"The most important ingredient to success is people," he says. "People tend to forget that. I have to stay out in front of them. I will always be out walking around to be visible.
"Being a leader is having a vision. When the herd goes left, it's harder to have the guts to go right."
Joseph has been going against the herd all along. When those at other HVAC engineering firms were casually dressed, he was wearing a tie and encouraging everyone around him to do the same to present a more professional image. When competitors were doing business out of run-down, turn-of-the-century buildings, he was building a new facility to attract better employees and present a better space for customers to visit. Other companies balk at providing anything more than what employees need to do the job; Joseph provides a workout room and sauna. Others focused on big dollar construction contracts, while he built relationships with smaller service contracts.
The results have proven Joseph right. Revenue has grown about 300 percent since he took over the company. The company has opened offices in other cities as it does more regional and national work.
Continued growth is a challenge, but one Joseph readily accepts. With the emphasis he places on people who can continue to develop long-term relationships for the company, recruiting is key.
"It's hard to find the right people," Joseph says of the outer offices. "Every day, that's why I'm recruiting nationwide. I've got 10 to 12 recruiters looking for people. It's very difficult. You have to have attitude, integrity and leadership, and that's a pretty tall order.
"We have to work harder with the other offices and make sure the systems are in place to support them. They have to get the same answers from everyone. We send managers down there often and communicate often. It is more difficult and it has impeded growth, but we planned for that.
"If you have a good system, it helps. We have a standard business system, a standard management system and standard training everyone has to go through. There's standard technical training for the field people. It goes a long way toward making a consistent organization. It helps develop the attitude and culture you need."
Creating a culture that fosters growth is critical.
"If you are not growing, you are dying," says Joseph. "We are growing. Two years ago at our Christmas party, I looked at the audience and said, 'I understand there is a recession going on. I choose not to participate. Who's with me?' All the hands went up. We don't win all the time, but we win a lot more than we lose. When we lose, we learn from it.
"We get together and dissect it. We are critical of ourselves. We look in the mirror often and, consequently, we have been extremely successful."
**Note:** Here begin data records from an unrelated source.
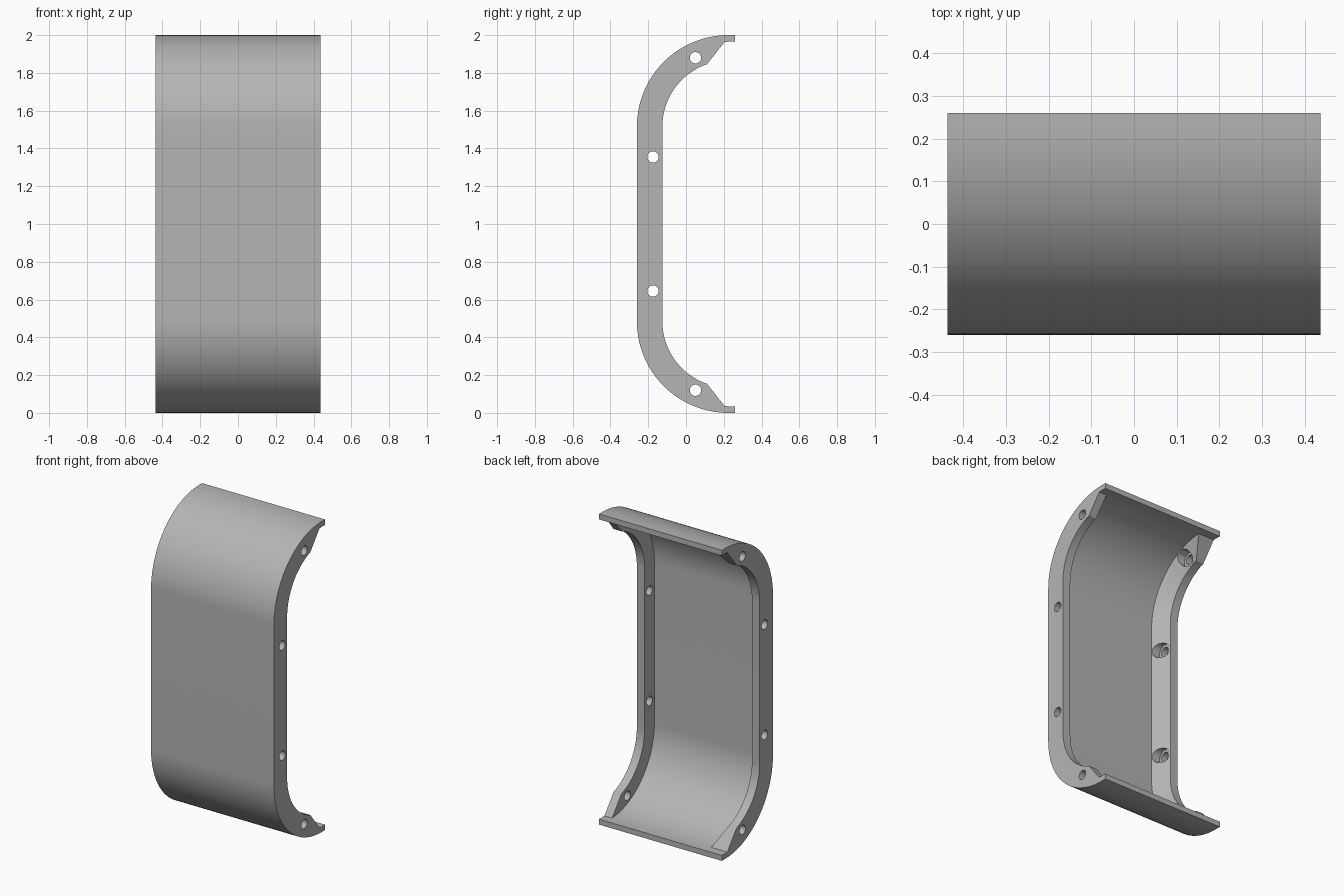
import bpy, bmesh
from math import sin, cos, radians
from mathutils import Matrix

default = bpy.data.objects.get("Cube")
if default:
    bpy.data.objects.remove(default, do_unlink=True)

grey = bpy.data.materials.new("plain_grey")
grey.use_nodes = True
colour = (0.46, 0.46, 0.46, 1)
grey.diffuse_color = colour
grey.node_tree.nodes["Principled BSDF"].inputs["Base Color"].default_value = colour

HALF = 0.4375            # half width
FLANGE = 0.055           # flange thickness
CY, CZ = 0.225, 1.515    # centre of the upper bend
STEPS = 32
HOLES = [(0.05, 1.88), (-0.175, 1.355), (-0.175, 0.645), (0.05, 0.12)]


def make_object(name, bm):
    bmesh.ops.recalc_face_normals(bm, faces=bm.faces)
    mesh = bpy.data.meshes.new(name)
    bm.to_mesh(mesh)
    bm.free()
    mesh.materials.append(grey)
    obj = bpy.data.objects.new(name, mesh)
    bpy.context.collection.objects.link(obj)
    return obj


def bend(radius, end_angle, tail=()):
    """C-shaped path of (y, z) points, top to bottom, symmetric about z = 1."""
    top = []
    for i in range(STEPS + 1):
        a = radians(180 + (end_angle - 180) * i / STEPS)
        top.append((CY + radius * cos(a), CZ + radius * sin(a)))
    top += tail
    return top[::-1] + [(y, 2 - z) for y, z in top]


def sweep(name, outer, inner, x_outer, x_tip, x_base):
    """Four-sided section carried along the paired outer and inner paths."""
    bm = bmesh.new()
    rings = []
    for (oy, oz), (iy, iz) in zip(outer, inner):
        rings.append([bm.verts.new(p) for p in (
            (x_outer, oy, oz), (x_outer, iy, iz), (x_tip, iy, iz), (x_base, oy, oz))])
    for a, b in zip(rings, rings[1:]):
        for i in range(4):
            j = (i + 1) % 4
            bm.faces.new((a[i], a[j], b[j], b[i]))
    bm.faces.new(rings[0])
    bm.faces.new(rings[-1])
    return make_object(name, bm)


def drill(obj, radius, x_from, x_to):
    """Cut round holes along x at every screw position."""
    bm = bmesh.new()
    for y, z in HOLES:
        place = Matrix.Translation(((x_from + x_to) / 2, y, z)) @ Matrix.Rotation(radians(90), 4, 'Y')
        bmesh.ops.create_cone(bm, cap_ends=True, segments=32, radius1=radius,
                              radius2=radius, depth=abs(x_to - x_from), matrix=place)
    cutter = make_object("hole_cutter", bm)
    cutter.hide_render = True
    mod = obj.modifiers.new("holes", 'BOOLEAN')
    mod.operation = 'DIFFERENCE'
    mod.solver = 'EXACT'
    mod.object = cutter
    bpy.context.view_layer.objects.active = obj
    bpy.ops.object.modifier_apply(modifier=mod.name)
    bpy.data.objects.remove(cutter, do_unlink=True)


# Curved outer shell with thin straight lips
shell = sweep("shell", bend(0.485, 90, [(0.26, 2.0)]), bend(0.45, 90, [(0.26, 1.965)]),
              -HALF, HALF, HALF)

# Side flanges: one flat, one with a sloped inner face
root, rim = bend(0.455, 92), bend(0.35, 109)
left_flange = sweep("left_flange", root, rim, HALF, HALF - FLANGE, HALF - FLANGE)
right_flange = sweep("right_flange", root, rim, -HALF, -HALF + FLANGE, -HALF + 0.117)

# Screw holes, and pockets sunk into the sloped flange
drill(left_flange, 0.03, HALF - 0.2, HALF + 0.1)
drill(right_flange, 0.048, -HALF + FLANGE, -HALF + 0.3)
drill(right_flange, 0.03, -HALF - 0.1, -HALF + 0.2)

# Smooth bends with crisp edges
bpy.ops.object.select_all(action='DESELECT')
for part in (shell, left_flange, right_flange):
    part.select_set(True)
bpy.context.view_layer.objects.active = shell
bpy.ops.object.shade_smooth_by_angle(angle=radians(25))
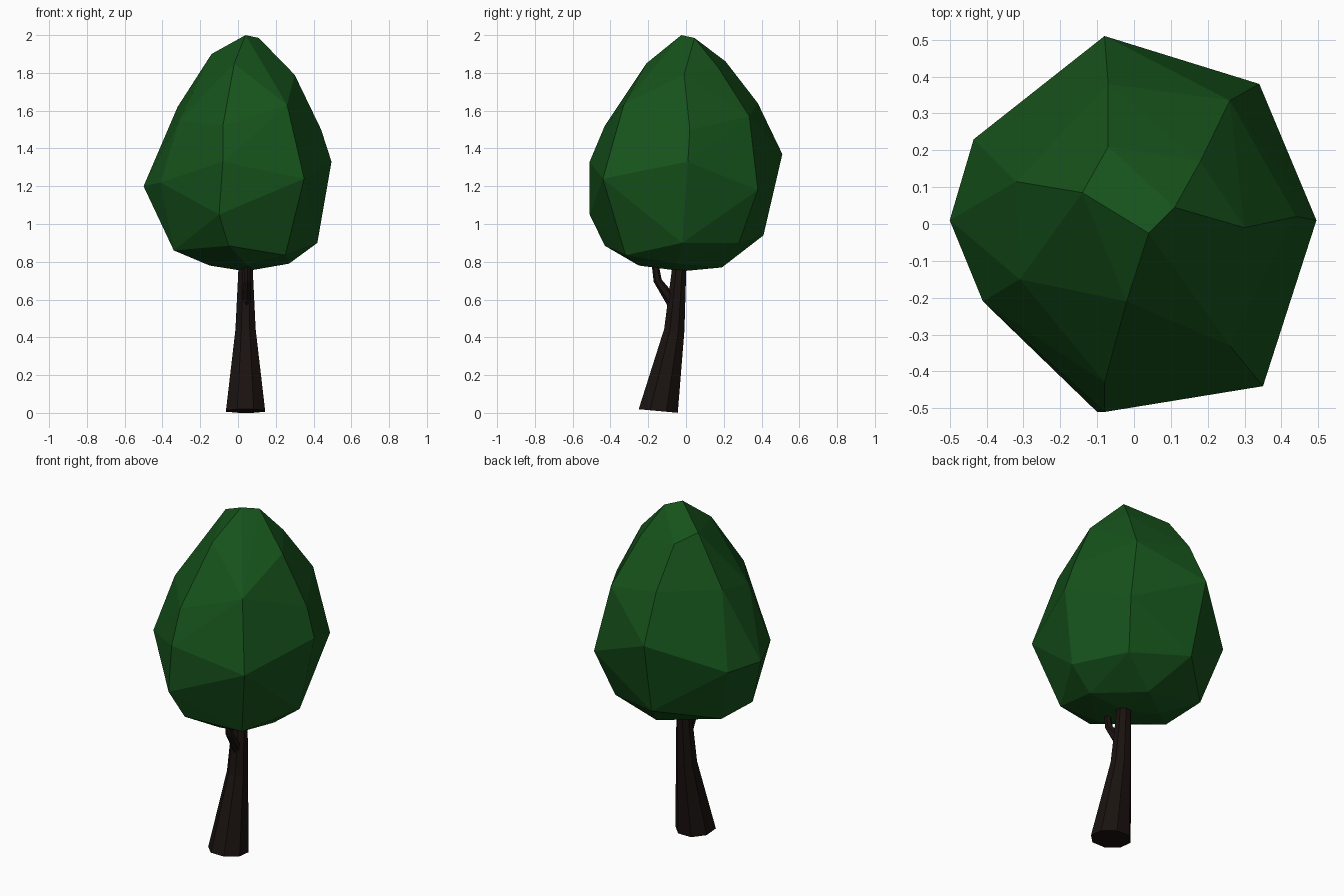
import bpy, bmesh, math
from mathutils import Vector

if "Cube" in bpy.data.objects:
    bpy.data.objects.remove(bpy.data.objects["Cube"])


def finish(name, bm, color):
    bmesh.ops.recalc_face_normals(bm, faces=bm.faces)
    me = bpy.data.meshes.new(name)
    bm.to_mesh(me)
    bm.free()
    ob = bpy.data.objects.new(name, me)
    bpy.context.collection.objects.link(ob)
    mat = bpy.data.materials.new(name + "_colour")
    mat.diffuse_color = color
    mat.use_nodes = True
    mat.node_tree.nodes["Principled BSDF"].inputs["Base Color"].default_value = mat.diffuse_color
    me.materials.append(mat)
    return ob


def tube(name, rings, sides, color):
    """Flat-sided tapering tube; each ring is (centre, radius, slope along y)."""
    bm = bmesh.new()
    loops = []
    for (cx, cy, cz), r, slope in rings:
        loop = []
        for i in range(sides):
            a = 2 * math.pi * (i + 0.5) / sides
            dy = r * math.sin(a)
            loop.append(bm.verts.new((cx + r * math.cos(a), cy + dy, cz + slope * dy)))
        loops.append(loop)
    for lo, hi in zip(loops, loops[1:]):
        for i in range(sides):
            j = (i + 1) % sides
            bm.faces.new((lo[i], lo[j], hi[j], hi[i]))
    bm.faces.new(loops[0][::-1])
    bm.faces.new(loops[-1])
    return finish(name, bm, color)


BARK = (0.010, 0.006, 0.005, 1)
LEAF = (0.008, 0.085, 0.011, 1)

# Leaning trunk, flared at the foot
tube("trunk", [((0.04, -0.147, 0.01), 0.112, -0.09),
               ((0.04, -0.062, 0.44), 0.058, -0.08),
               ((0.04, -0.035, 0.78), 0.04, 0),
               ((0.04, -0.03, 0.95), 0.03, 0)], 8, BARK)

# Small side branch
tube("branch", [((0.045, -0.06, 0.57), 0.026, 0.9),
                ((0.05, -0.150, 0.70), 0.021, 0.3),
                ((0.05, -0.172, 0.84), 0.016, 0)], 6, BARK)

# Faceted crown: hull over irregular rings, from the underside to the tip
underside = [(0.04, -0.02, 0.75), (0.05, -0.25, 0.78), (0.27, -0.05, 0.79),
             (0.06, 0.19, 0.77), (-0.15, 0.04, 0.78)]
skirt = [(-0.05, -0.43, 0.885), (0.25, -0.32, 0.835), (0.42, -0.02, 0.90),
         (0.27, 0.28, 0.90), (-0.06, 0.41, 0.94), (-0.34, 0.15, 0.87),
         (-0.34, -0.14, 0.86)]
belly = [(-0.10, -0.51, 1.05), (-0.08, -0.51, 1.33), (0.35, -0.44, 1.24),
         (0.495, 0.01, 1.33), (0.34, 0.38, 1.18), (-0.08, 0.51, 1.37),
         (-0.435, 0.23, 1.20), (-0.5, 0.01, 1.20), (-0.41, -0.21, 1.22)]
shoulder = [(-0.08, -0.43, 1.52), (0.26, -0.33, 1.63), (0.44, 0.02, 1.50),
            (0.26, 0.335, 1.57), (-0.07, 0.38, 1.64), (-0.32, 0.115, 1.62),
            (-0.31, -0.15, 1.55)]
tip = [(-0.02, -0.21, 1.85), (0.30, -0.01, 1.79), (0.18, 0.17, 1.83),
       (-0.07, 0.21, 1.86), (-0.14, 0.085, 1.90), (0.11, 0.045, 1.985),
       (0.04, -0.025, 2.0)]
bm = bmesh.new()
for p in underside + skirt + belly + shoulder + tip:
    bm.verts.new(Vector(p))
hull = bmesh.ops.convex_hull(bm, input=bm.verts)
loose = {v for v in hull["geom_interior"] + hull["geom_unused"]
         if isinstance(v, bmesh.types.BMVert)}
bmesh.ops.delete(bm, geom=list(loose), context='VERTS')
finish("crown", bm, LEAF)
Empowering the employees with a clearly defined responsibility and decision-making power doesn't mean Joseph isn't involved, it just means there is a great deal of trust and respect within the organization. Managers consult with each other as well as with Joseph to make sure the best course of action is chosen.
"They are smart enough to get my two cents on it," says Joseph. "They are working on a large project right now, and you can bet I'll be involved. It's a conduit to me being in the loop of communication. When someone makes decisions, that's a powerful thing, and they are careful with it.
"I can count the times I've had to give edicts at Brewer-Garrett on one hand. What does that tell me? I've got the right people."
And it all hinges on building relationships.
"Don't make it about you," says Joseph. "Put your people in the light. You need to be out front, but credit needs to go to them. Part of having a vision is you need to be a good listener and know what they want and what they are doing. Learn what makes them tick. Understand what motivates them. Ask questions and listen to them and formulate what you need to do or go get to get the desired results.
"Leaders today have to have personal integrity - that's top of the list. You have to be positive. Stay focused. But most of all, have fun."
How to reach: The Brewer-Garrett Co., (440) 243-3535 or www.brewer-garrett.com